I love poetry. Nearly every morning I read one or more poems to begin my day. I love the evocative images and startling metaphors. Poets have a way of bringing us up short, of making us look at an overly familiar world anew. A good poet shifts your angle of vision—sometimes with a single striking line. One of my favorites is Mary Oliver. She is well known for nature poems, for poems about the adventures of her various dogs, and for evocations of her longtime hometown, Provincetown, Massachusetts. Recently I was struck by a line from her poem “May.” She describes an encounter with a snake, a copperhead—a poisonous and very aggressive snake. Rather than scooting away from her, it lunged toward her before “it flowed on across the road and down into the dark.” Her heart was pounding, and she stood still to quiet herself. She concludes, “After the excitement we are so restful. When the thumb of fear lifts, we are so alive.”

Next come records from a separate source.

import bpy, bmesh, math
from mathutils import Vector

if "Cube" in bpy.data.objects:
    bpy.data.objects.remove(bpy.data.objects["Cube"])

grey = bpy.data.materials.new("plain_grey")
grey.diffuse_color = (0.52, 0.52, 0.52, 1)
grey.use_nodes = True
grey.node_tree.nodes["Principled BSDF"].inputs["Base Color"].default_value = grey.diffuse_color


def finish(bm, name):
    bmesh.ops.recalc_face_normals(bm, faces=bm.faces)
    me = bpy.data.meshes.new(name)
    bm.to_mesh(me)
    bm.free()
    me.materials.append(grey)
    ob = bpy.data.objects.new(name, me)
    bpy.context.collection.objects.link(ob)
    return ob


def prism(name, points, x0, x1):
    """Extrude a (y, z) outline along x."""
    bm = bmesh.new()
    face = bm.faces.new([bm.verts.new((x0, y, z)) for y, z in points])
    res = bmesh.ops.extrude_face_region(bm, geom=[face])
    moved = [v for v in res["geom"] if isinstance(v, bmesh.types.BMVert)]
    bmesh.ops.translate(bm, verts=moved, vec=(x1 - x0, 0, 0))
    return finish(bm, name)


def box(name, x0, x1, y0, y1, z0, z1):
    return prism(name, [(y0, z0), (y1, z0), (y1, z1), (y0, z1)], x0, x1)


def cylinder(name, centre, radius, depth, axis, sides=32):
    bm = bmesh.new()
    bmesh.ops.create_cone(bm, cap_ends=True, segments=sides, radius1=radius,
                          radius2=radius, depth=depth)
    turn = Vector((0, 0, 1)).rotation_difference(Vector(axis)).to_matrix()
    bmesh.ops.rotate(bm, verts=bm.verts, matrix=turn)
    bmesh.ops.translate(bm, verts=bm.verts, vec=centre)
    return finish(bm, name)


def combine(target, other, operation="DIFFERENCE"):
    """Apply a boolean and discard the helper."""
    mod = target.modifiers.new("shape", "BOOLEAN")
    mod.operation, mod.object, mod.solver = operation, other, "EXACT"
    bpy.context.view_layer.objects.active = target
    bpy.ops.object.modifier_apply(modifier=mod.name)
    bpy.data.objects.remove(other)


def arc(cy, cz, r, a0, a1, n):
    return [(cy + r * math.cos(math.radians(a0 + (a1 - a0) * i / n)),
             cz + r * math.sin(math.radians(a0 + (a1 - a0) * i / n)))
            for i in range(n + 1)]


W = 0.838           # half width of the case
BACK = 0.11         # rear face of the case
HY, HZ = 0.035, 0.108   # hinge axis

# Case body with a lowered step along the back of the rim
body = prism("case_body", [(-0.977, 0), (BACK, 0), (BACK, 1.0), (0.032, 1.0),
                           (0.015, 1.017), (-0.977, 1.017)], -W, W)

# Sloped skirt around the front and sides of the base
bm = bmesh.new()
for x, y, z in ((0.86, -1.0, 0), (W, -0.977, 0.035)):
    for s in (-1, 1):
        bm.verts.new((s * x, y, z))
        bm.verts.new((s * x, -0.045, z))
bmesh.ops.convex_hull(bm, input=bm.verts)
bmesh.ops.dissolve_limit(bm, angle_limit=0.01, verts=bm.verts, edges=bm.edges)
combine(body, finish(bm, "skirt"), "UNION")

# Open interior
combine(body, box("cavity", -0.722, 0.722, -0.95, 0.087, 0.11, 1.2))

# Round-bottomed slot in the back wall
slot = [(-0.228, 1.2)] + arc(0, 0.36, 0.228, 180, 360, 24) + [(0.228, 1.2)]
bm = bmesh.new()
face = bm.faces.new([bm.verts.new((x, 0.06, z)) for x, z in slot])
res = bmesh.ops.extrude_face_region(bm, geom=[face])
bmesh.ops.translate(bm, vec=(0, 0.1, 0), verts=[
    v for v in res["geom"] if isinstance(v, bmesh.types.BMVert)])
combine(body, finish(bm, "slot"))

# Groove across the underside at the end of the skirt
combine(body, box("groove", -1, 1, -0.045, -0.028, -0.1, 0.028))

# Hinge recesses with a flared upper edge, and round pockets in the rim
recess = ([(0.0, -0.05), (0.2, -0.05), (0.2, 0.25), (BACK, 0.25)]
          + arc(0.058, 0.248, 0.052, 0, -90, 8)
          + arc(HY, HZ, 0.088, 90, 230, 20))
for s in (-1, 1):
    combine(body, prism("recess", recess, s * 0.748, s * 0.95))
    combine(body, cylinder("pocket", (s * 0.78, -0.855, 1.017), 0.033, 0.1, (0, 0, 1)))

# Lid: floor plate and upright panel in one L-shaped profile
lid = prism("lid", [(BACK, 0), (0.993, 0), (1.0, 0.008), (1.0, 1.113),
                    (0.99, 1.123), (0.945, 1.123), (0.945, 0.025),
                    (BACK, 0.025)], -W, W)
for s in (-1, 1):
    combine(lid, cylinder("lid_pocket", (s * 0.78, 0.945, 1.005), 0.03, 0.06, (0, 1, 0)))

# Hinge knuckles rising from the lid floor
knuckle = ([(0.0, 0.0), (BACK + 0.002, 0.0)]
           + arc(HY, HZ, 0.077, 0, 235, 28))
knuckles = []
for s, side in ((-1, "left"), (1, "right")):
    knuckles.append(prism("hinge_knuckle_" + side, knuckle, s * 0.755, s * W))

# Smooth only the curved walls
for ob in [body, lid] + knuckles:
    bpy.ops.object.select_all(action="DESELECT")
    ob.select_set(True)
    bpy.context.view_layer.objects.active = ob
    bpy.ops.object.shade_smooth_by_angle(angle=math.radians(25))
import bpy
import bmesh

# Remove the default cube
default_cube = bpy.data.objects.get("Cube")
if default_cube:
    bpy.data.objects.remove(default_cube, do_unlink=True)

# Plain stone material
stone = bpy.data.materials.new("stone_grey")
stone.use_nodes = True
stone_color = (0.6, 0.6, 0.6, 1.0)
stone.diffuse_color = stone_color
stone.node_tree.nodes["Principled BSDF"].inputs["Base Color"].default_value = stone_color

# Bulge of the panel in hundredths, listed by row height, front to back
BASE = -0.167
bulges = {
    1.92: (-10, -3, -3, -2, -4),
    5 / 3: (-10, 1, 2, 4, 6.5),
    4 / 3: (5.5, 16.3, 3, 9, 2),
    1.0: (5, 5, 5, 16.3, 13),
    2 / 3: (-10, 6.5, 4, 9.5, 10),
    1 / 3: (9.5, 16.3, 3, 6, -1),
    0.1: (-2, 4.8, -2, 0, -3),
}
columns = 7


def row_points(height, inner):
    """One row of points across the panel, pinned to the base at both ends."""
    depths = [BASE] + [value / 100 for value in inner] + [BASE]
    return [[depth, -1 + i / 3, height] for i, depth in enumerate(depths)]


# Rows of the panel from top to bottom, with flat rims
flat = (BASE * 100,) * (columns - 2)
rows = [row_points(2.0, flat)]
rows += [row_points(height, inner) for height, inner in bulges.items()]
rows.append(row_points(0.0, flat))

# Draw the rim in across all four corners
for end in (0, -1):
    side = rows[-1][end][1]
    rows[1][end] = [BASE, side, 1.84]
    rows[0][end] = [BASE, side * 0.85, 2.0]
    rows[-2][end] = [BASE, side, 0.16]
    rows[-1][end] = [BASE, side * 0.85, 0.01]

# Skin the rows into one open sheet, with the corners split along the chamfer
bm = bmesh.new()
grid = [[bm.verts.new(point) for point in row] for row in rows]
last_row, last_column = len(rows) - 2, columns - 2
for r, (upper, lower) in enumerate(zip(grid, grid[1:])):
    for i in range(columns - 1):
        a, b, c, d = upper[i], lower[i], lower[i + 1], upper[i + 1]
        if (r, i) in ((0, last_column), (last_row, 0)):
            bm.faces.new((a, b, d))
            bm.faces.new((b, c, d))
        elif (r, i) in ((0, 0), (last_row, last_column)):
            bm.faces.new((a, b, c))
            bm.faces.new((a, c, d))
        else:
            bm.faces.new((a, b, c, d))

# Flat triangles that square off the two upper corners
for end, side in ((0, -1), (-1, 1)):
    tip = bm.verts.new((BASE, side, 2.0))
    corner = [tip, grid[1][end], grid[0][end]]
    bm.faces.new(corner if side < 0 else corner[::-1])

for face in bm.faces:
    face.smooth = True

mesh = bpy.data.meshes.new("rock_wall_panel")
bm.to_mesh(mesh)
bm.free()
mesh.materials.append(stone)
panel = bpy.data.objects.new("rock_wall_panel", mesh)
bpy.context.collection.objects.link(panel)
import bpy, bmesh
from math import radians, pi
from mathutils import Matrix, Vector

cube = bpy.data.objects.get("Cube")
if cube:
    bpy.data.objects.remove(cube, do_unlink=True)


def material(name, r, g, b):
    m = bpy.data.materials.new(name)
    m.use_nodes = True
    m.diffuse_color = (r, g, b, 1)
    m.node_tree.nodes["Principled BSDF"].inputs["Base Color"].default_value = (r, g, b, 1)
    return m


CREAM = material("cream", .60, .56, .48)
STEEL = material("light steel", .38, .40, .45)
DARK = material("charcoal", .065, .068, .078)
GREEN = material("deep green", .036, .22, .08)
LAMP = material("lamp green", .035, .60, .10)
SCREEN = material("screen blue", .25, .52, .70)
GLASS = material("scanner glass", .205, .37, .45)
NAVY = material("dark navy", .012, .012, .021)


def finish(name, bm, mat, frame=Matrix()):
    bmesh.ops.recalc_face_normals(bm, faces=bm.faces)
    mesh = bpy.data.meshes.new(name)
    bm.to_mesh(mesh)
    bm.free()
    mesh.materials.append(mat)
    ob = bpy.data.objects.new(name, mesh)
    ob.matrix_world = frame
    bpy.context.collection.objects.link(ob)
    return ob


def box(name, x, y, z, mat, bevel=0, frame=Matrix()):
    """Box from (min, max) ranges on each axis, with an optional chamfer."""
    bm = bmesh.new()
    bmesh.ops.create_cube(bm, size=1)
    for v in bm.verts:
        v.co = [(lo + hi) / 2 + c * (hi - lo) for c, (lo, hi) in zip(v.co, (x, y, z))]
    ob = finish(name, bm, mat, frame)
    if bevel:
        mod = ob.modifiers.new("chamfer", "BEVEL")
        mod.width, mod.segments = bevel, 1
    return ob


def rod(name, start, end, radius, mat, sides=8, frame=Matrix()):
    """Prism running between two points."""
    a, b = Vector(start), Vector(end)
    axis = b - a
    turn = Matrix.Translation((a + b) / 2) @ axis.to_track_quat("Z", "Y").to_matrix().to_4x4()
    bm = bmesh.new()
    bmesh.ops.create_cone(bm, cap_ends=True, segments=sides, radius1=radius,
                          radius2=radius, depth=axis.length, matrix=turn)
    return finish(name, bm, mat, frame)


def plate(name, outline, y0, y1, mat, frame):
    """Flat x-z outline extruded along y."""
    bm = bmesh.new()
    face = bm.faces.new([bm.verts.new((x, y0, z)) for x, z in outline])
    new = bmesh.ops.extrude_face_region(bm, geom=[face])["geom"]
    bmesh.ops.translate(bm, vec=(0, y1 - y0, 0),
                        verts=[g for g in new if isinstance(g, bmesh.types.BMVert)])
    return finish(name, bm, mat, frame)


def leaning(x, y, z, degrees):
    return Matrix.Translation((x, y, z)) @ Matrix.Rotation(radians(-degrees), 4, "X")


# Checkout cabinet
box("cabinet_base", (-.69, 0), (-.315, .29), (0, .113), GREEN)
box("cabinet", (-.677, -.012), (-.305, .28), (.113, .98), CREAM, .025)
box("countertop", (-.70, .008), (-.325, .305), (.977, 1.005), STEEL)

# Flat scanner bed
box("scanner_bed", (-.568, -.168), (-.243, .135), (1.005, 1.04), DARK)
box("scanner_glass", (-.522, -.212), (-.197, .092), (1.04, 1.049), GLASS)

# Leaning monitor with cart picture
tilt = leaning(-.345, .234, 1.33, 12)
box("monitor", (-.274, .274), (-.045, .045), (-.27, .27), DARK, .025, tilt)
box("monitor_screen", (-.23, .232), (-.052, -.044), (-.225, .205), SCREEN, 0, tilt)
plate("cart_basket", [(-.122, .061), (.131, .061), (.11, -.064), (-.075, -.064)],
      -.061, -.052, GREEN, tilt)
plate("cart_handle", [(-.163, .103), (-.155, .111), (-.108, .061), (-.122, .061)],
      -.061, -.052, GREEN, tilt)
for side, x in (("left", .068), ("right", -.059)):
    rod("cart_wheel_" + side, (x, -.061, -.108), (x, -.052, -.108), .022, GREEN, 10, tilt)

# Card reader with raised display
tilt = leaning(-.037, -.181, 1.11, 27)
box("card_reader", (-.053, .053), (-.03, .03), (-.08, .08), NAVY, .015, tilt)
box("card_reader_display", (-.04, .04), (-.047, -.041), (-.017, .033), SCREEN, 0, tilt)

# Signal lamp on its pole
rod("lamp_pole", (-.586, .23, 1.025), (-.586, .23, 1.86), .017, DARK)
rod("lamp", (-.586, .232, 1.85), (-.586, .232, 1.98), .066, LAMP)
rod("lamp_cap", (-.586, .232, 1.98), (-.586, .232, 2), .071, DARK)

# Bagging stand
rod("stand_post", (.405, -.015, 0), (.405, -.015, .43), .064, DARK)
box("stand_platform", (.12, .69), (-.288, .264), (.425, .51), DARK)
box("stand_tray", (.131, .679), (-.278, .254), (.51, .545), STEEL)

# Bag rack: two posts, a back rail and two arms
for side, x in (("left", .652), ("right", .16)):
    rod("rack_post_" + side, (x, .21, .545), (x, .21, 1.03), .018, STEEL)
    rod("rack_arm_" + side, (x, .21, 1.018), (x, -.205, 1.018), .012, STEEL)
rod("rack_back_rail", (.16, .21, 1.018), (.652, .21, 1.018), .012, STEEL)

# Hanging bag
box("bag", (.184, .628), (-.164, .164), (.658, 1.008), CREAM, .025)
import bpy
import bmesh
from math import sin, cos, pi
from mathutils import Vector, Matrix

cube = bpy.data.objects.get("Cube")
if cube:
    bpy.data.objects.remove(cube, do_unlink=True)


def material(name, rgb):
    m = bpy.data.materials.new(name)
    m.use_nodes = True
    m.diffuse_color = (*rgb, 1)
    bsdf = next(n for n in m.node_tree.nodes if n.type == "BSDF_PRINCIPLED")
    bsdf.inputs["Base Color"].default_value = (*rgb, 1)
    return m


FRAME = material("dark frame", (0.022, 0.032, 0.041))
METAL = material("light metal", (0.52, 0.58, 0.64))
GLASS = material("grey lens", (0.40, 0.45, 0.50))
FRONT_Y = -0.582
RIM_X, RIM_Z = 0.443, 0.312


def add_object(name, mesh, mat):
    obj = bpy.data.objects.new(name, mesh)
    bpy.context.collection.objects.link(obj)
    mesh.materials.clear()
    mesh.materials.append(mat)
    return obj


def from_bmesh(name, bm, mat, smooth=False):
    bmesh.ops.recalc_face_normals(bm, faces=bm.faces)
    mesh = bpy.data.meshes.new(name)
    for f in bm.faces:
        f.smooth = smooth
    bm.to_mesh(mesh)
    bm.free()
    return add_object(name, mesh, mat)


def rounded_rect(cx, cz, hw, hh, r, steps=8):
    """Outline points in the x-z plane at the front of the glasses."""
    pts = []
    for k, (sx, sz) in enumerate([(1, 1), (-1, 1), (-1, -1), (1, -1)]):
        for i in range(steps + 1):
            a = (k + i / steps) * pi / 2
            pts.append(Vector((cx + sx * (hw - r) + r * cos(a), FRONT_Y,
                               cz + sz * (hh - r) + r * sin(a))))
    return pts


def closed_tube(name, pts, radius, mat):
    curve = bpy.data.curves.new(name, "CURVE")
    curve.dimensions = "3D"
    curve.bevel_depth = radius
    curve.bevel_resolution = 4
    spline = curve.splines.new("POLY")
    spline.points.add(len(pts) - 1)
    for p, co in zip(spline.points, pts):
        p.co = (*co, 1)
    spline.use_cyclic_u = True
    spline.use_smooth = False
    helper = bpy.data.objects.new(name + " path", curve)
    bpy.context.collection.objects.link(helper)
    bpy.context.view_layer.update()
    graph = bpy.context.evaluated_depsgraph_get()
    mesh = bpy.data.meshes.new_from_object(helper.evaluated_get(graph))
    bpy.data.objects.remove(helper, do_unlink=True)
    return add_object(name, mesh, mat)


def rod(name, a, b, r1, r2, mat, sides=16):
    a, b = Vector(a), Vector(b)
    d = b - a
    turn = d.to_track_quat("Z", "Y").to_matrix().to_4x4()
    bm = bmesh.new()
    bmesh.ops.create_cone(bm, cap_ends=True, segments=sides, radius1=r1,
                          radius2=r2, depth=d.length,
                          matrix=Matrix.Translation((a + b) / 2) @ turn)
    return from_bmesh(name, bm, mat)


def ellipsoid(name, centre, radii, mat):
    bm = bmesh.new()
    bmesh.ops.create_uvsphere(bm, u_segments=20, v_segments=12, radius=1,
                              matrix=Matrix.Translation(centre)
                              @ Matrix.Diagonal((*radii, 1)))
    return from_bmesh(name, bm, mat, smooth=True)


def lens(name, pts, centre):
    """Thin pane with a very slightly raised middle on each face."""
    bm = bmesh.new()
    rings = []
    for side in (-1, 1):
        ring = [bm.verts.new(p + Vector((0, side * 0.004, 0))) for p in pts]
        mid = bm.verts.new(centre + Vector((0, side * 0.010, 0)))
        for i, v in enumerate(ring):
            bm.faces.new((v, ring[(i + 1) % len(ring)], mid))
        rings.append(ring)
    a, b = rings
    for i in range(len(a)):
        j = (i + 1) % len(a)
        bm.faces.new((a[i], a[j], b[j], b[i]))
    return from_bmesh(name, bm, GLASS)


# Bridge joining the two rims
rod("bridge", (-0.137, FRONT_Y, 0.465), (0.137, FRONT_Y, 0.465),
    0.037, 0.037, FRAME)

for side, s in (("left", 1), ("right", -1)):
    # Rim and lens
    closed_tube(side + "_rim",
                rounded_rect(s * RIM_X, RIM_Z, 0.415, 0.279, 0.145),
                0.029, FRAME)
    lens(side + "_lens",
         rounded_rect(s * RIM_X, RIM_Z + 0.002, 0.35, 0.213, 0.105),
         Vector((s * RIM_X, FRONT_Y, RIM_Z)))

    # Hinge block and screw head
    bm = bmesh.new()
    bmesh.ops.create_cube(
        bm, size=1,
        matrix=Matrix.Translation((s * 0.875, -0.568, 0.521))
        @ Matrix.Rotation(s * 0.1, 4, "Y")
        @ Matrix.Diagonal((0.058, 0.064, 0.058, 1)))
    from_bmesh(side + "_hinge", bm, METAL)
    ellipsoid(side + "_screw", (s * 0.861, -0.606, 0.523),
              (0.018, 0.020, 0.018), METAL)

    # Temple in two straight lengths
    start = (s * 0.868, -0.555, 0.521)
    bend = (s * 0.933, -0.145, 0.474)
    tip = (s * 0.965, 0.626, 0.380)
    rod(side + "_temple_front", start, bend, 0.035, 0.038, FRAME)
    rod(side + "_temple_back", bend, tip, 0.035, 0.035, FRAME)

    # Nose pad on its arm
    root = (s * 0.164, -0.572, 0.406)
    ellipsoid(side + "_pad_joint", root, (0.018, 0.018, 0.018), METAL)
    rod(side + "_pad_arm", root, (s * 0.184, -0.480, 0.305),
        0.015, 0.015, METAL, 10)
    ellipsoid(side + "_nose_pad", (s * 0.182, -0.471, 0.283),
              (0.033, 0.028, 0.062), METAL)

It was that last line that caught me: “When the thumb of fear lifts, we are so alive.” These days it seems we are permanently under the thumb of fear. Wherever we stand on the key political, economic, and religious issues of the day, someone will tell us, “Be afraid, be very afraid.” If this person is elected or re-elected, or if this party or that faction holds on to or gains power, they warn that the world or the church or both will sink into a moral and spiritual quagmire, the economy will collapse into utter ruin, and our cities will be smoldering post-apocalyptic wastelands. Both liberals and conservatives use such tactics to terrify us, and both are very successful. In the end we can act out of fear rather than hope, despair rather than love, compulsion rather than compassion. We can see the “other” as evil, dangerous, hateful, disgusting, and incomprehensible. Rather than question and listen and love, we live under the thumb of fear and that thumb presses harder and harder. Our fears are killing us.
These days, wherever we stand on the key political, economic, and religious issues, someone will tell us, “Be afraid, be very afraid.”
The Bible actually says a good deal about fear. There is, of course, the oft-mentioned “fear of the Lord,” but that is about reverence and awe rather than abject terror (although there is a bit of that too!). In fact, whenever angels show up with a message from God, their first words are “fear not.”
But perhaps most famously 1 John tells us: “God is love. Whoever lives in love lives in God and God in him. This is how love is made complete among us so that we will have confidence in the day of judgment: In this world we are like Jesus. There is no fear in love. But perfect love drives our fear, because fear has to do with punishment. The one who fears is not made perfect in love” (1 John 4:16b-18, NIV).
John is not pondering here the danger to his 401(k) if the stock market falls. He is not perseverating over the possibility that the Democrats will seize control of the House or the Republicans hold on to the Senate. Rather, he is thinking about what happens when brothers and sisters are at odds. He is worried that perfect fear within the church has driven out love for one another. This, he knows, is the road to individual and communal death.
But the road to life is not an easy one. Fear and despair need to be repudiated. “If we say we love God,” he insists, “yet hate a brother or sister we are liars.” Hating someone wounds our own souls. To hate is to drink poison and expect the other person to die. If we live in fear and hate, we cannot live in faith and love; we cannot be fully alive. “Those who love God,” John concludes, “must love one another.” At the heart of the good news is the love of God for the alienated and irritating. At the heart of the good news is Jesus eating with anyone who would join him at table. He wasn’t afraid. And as John says, “In this world we are like Jesus.”